But pub operator hopeful on improving trading conditions
Pub operator Punch Taverns is pressing ahead with Scottish investment plans despite a dip in half year profits.
The company, which has 20 managed and more than 340 leased pubs across Scotland, said it will spend around £850,000 during the current financial year improving its offering north of the border.
Elaine Kennedy, operations manager at Punch, said: "We have been working on a lot of investment in the first half of the financial year.
"We will have spent around £850,000 in Scotland by the close of the year."
Underlying profits at Punch fell 8.4 per cent to £206 million in the six months to March 5 with overall revenue slipping from £676.6 million to £655.4 million.
However there has been an improvement in recent trading.
Kennedy added: "The Scottish estate is broadly in line with the rest of the UK results wise.
"All retail businesses were affected by the bad weather in December last year. A lot of our partners saw Christmas bookings being cancelled as people simply couldn't get out.

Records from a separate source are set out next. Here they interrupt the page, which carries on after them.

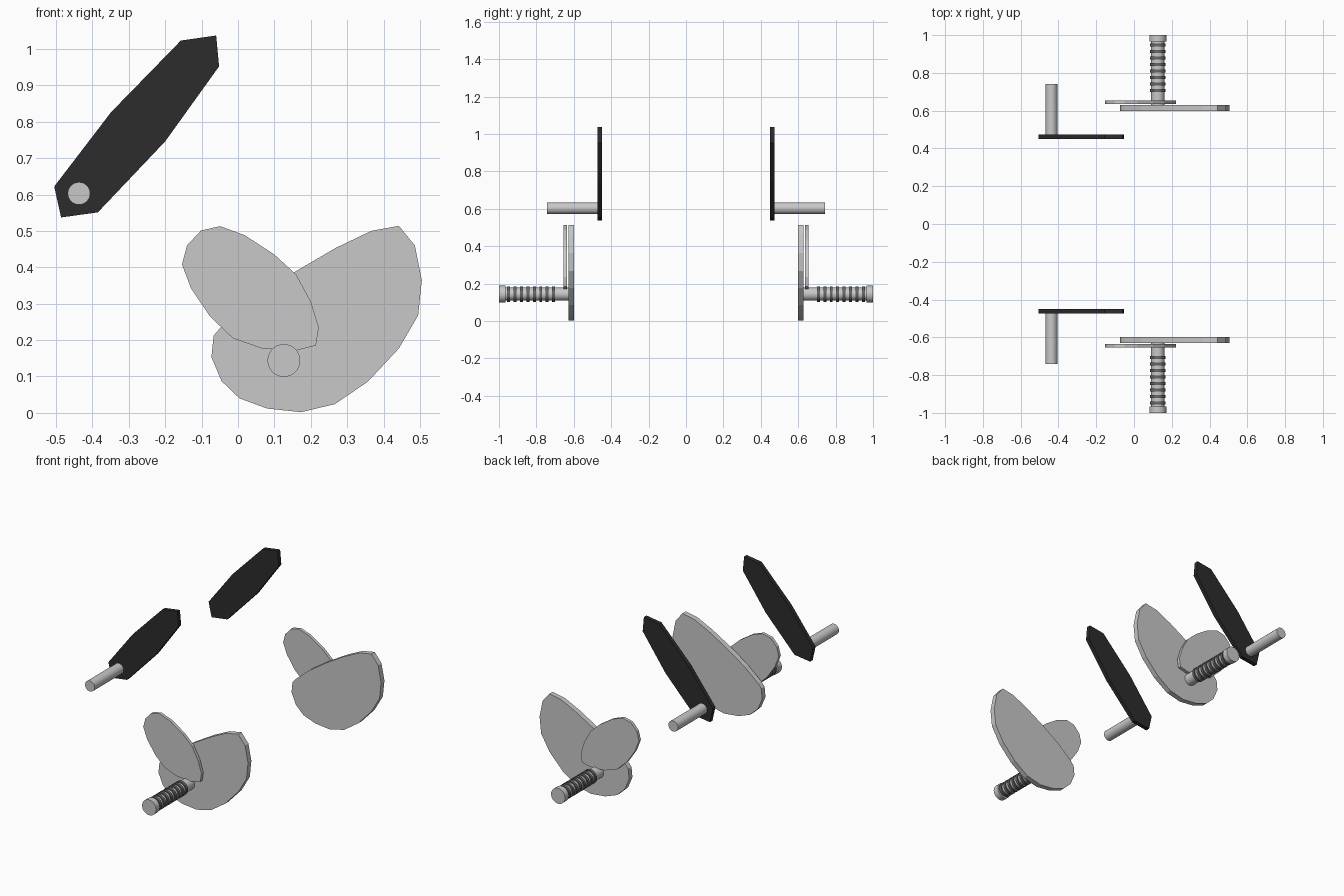
import bpy, bmesh, math
from mathutils import Matrix

if "Cube" in bpy.data.objects:
    bpy.data.objects.remove(bpy.data.objects["Cube"])


def material(name, v):
    m = bpy.data.materials.new(name)
    m.diffuse_color = (v, v, v, 1)
    m.use_nodes = True
    m.node_tree.nodes["Principled BSDF"].inputs["Base Color"].default_value = m.diffuse_color
    return m


GREY = material("light grey", 0.58)
DARK = material("near black", 0.025)
RING = material("dark grey", 0.13)


def finish(name, bm, mat, smooth=False):
    bmesh.ops.recalc_face_normals(bm, faces=bm.faces)
    mesh = bpy.data.meshes.new(name)
    bm.to_mesh(mesh)
    bm.free()
    mesh.materials.append(mat)
    ob = bpy.data.objects.new(name, mesh)
    bpy.context.collection.objects.link(ob)
    if smooth:
        bpy.ops.object.select_all(action='DESELECT')
        ob.select_set(True)
        bpy.context.view_layer.objects.active = ob
        bpy.ops.object.shade_smooth_by_angle(angle=math.radians(35))
    return ob


def plate(name, outline, y0, y1, mat):
    """Flat plate: x-z outline extruded from y0 to y1."""
    bm = bmesh.new()
    face = bm.faces.new([bm.verts.new((x, y0, z)) for x, z in outline])
    ext = bmesh.ops.extrude_face_region(bm, geom=[face])["geom"]
    verts = [g for g in ext if isinstance(g, bmesh.types.BMVert)]
    bmesh.ops.translate(bm, verts=verts, vec=(0, y1 - y0, 0))
    finish(name, bm, mat)


def add_rod(bm, x, z, r, y0, y1):
    """Cylinder lying along y."""
    m = Matrix.Translation((x, (y0 + y1) / 2, z)) @ Matrix.Rotation(math.pi / 2, 4, 'X')
    bmesh.ops.create_cone(bm, cap_ends=True, segments=28, radius1=r, radius2=r,
                          depth=abs(y1 - y0), matrix=m)


def rod(name, x, z, r, y0, y1, mat):
    bm = bmesh.new()
    add_rod(bm, x, z, r, y0, y1)
    finish(name, bm, mat, True)


ARM = [(-.505, .622), (-.349, .826), (-.157, 1.023), (-.06, 1.037),
       (-.052, .952), (-.2, .746), (-.385, .551), (-.486, .537)]
BIG = [(-.067, .212), (-.073, .153), (-.045, .087), (.004, .04), (.08, .012),
       (.173, .002), (.266, .024), (.357, .086), (.442, .177), (.495, .268),
       (.505, .364), (.486, .46), (.442, .514), (.366, .5), (.268, .453),
       (.15, .384), (.04, .31), (-.045, .238)]
SMALL = [(-.154, .408), (-.14, .46), (-.102, .501), (-.049, .513), (.019, .488),
         (.1, .435), (.16, .38), (.2, .306), (.222, .235), (.214, .185),
         (.162, .172), (.066, .177), (-.014, .205), (-.077, .265), (-.129, .342)]

PX, PZ = .126, .144     # grip axis
RINGS = 8

for side, s in (("front", -1), ("back", 1)):
    # upper arm with its peg
    plate(side + "_arm", ARM, s * .45, s * .474, DARK)
    rod(side + "_arm_peg", -.437, .603, .031, s * .474, s * .742, GREY)
    # rounded plates
    plate(side + "_large_plate", BIG, s * .598, s * .629, GREY)
    plate(side + "_small_plate", SMALL, s * .636, s * .654, GREY)
    # ribbed grip with end cap
    rod(side + "_grip_shaft", PX, PZ, .035, s * .62, s * .97, GREY)
    rod(side + "_grip_cap", PX, PZ, .045, s * .965, s * 1.0, GREY)
    bm = bmesh.new()
    for i in range(RINGS):
        y = .708 + i * (.948 - .708) / (RINGS - 1)
        add_rod(bm, PX, PZ, .042, s * (y - .008), s * (y + .008))
    finish(side + "_grip_rings", bm, RING, True)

"However they have fought back strongly. We have a number of initiatives in place to help them like our recent spring fayre when 70 pubs came to Edinburgh to look at promotional activity and events they could organise such as beer festivals and national quiz and darts competitions.
"Consumer spending patterns seem to be settling down. People do enjoy going to their local pub and that's an experience you can't match in your own home."
Last month Punch announced plans to demerge its Spirit managed pubs division.
In the trading update issued to the stockmarket it confirmed chief executive Ian Dyson will head up the new venture while Roger Whiteside, currently managing director of the leased division, will become chief executive of Punch.
The restructuring plan devised by former Marks and Spencer executive Dyson will see more than 2,500 pubs closed.
The demerger of the 950-strong managed Spirit pubs will leave Punch with an estate of around 5,200 leased and tenanted pubs where landlords rent the pub and get their supplies from Punch.
It has identified some 3,000 of these as core pubs and the rest will be closed at the rate of about 500 a year. Another 450 pubs are to be offloaded from the Spirit business.
The half year figures revealed the 3,000 core pubs that will be kept as part of the Punch business saw net income decline by 5.3 per cent whereas the pubs being offloaded over the next three to five years suffered an 11 per cent decline.
The Spirit division saw underlying profits increase by five per cent to £67 million.
The group disposed of 190 under-performing pubs over the six months in deals worth £62 million.